== WHAT YOU HAVE TO DO ==
Search the data for the word "function" and copy each line that has it.

[[ RECORDS FOR THE EXERCISE, beginning ]]

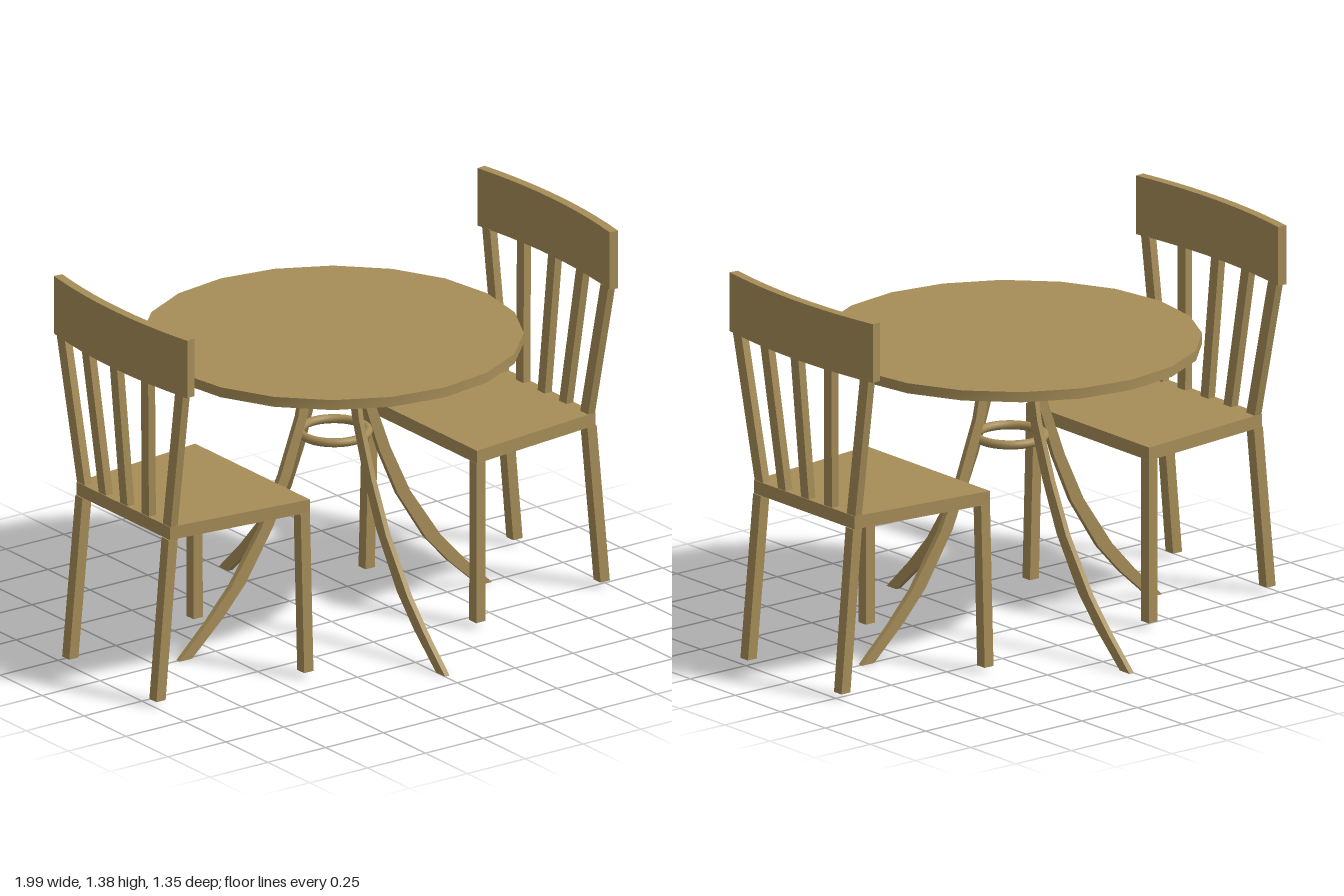
import * as THREE from 'three';
import { toCreasedNormals } from 'three/addons/utils/BufferGeometryUtils.js';

const wood = new THREE.MeshStandardMaterial({ color: 0xa68d58 });
wood.name = 'wood';

function add(parent, name, geometry) {
  const mesh = new THREE.Mesh(geometry, wood);
  mesh.name = name;
  parent.add(mesh);
  return mesh;
}

// Straight bar whose ends stay level: bottom and top are [x, y, z] centres.
function bar(bottom, top, wx, wz) {
  const geo = new THREE.BoxGeometry(wx, 1, wz);
  const p = geo.attributes.position;
  for (let i = 0; i < p.count; i++) {
    const end = p.getY(i) > 0 ? top : bottom;
    p.setXYZ(i, p.getX(i) + end[0], end[1], p.getZ(i) + end[2]);
  }
  geo.computeVertexNormals();
  return geo;
}

// Flat outline in x/z, raised from y0 to y1.
function slab(points, y0, y1) {
  const shape = new THREE.Shape(points.map(([x, z]) => new THREE.Vector2(x, -z)));
  const geo = new THREE.ExtrudeGeometry(shape, { depth: y1 - y0, bevelEnabled: false });
  geo.rotateX(-Math.PI / 2).translate(0, y0, 0);
  return toCreasedNormals(geo, 0.5);
}

function createChair() {
  const chair = new THREE.Group();
  const c = -0.024; // seat and legs sit slightly to one side of the top rail

  // Tapered seat
  add(chair, 'seat', slab([
    [0.378, c - 0.342], [0.378, c + 0.342], [0.937, c + 0.278], [0.937, c - 0.278],
  ], 0.612, 0.66));

  // Splayed legs
  for (const s of [-1, 1]) {
    add(chair, 'frontLeg', bar([0.389, 0.02, c + s * 0.33], [0.397, 0.612, c + s * 0.32], 0.04, 0.042));
    add(chair, 'backLeg', bar([0.977, 0.02, c + s * 0.26], [0.922, 0.612, c + s * 0.257], 0.04, 0.042));
  }

  // Five fanned uprights under the curved rail
  for (let i = -2; i <= 2; i++) {
    const bow = 0.028 * (1 - (i / 2) ** 2);
    const width = Math.abs(i) === 2 ? 0.047 : 0.043;
    add(chair, Math.abs(i) === 2 ? 'backPost' : 'backSlat',
      bar([0.919, 0.66, c + i * 0.128], [0.919 + bow, 1.172, i * 0.1765], 0.03, width));
  }

  // Bowed top rail
  const outer = [], inner = [];
  for (let i = 0; i <= 10; i++) {
    const t = i / 5 - 1;
    const x = 0.965 - 0.034 * t * t;
    outer.push([x, t * 0.398]);
    inner.unshift([x - 0.034, t * 0.394]);
  }
  add(chair, 'topRail', slab([...outer, ...inner], 1.17, 1.385));
  return chair;
}

function createTable() {
  const table = new THREE.Group();
  table.name = 'table';

  const top = add(table, 'tableTop',
    toCreasedNormals(new THREE.CylinderGeometry(0.668, 0.668, 0.037, 20), 0.5));
  top.position.set(0, 1.057, -0.007);

  // Flared leg profile: centre x, y, half width
  const profile = [
    [0.093, 1.04, 0.022], [0.142, 0.8, 0.021], [0.213, 0.6, 0.024], [0.295, 0.42, 0.027],
    [0.42, 0.23, 0.031], [0.52, 0.12, 0.031], [0.648, 0, 0.027],
  ];
  const outline = [
    ...profile.map(([x, y, w]) => new THREE.Vector2(x + w, y)),
    ...profile.map(([x, y, w]) => new THREE.Vector2(x - w, y)).reverse(),
  ];
  const legGeo = toCreasedNormals(new THREE.ExtrudeGeometry(new THREE.Shape(outline),
    { depth: 0.02, bevelEnabled: false }).translate(0, 0, -0.01), 0.5);
  for (let i = 0; i < 4; i++) {
    add(table, 'tableLeg', legGeo).rotation.y = i * Math.PI / 2;
  }

  // Ring tying the legs together
  const ring = add(table, 'braceRing', new THREE.TorusGeometry(0.12, 0.016, 10, 32));
  ring.rotation.x = Math.PI / 2;
  ring.position.y = 0.712;

  table.position.set(0.01, 0, 0.002);
  return table;
}

export function createModel() {
  const model = new THREE.Group();
  model.name = 'diningSet';
  model.add(createTable());

  // Two facing chairs
  ['leftChair', 'rightChair'].forEach((name, i) => {
    const chair = createChair();
    chair.name = name;
    chair.rotation.y = i * Math.PI;
    chair.position.z = 0.027;
    model.add(chair);
  });
  return model;
}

[[ RECORDS FOR THE EXERCISE, end ]]

== TASK RESULT ==
function add(parent, name, geometry) {
function bar(bottom, top, wx, wz) {
function slab(points, y0, y1) {
function createChair() {
function createTable() {
export function createModel() {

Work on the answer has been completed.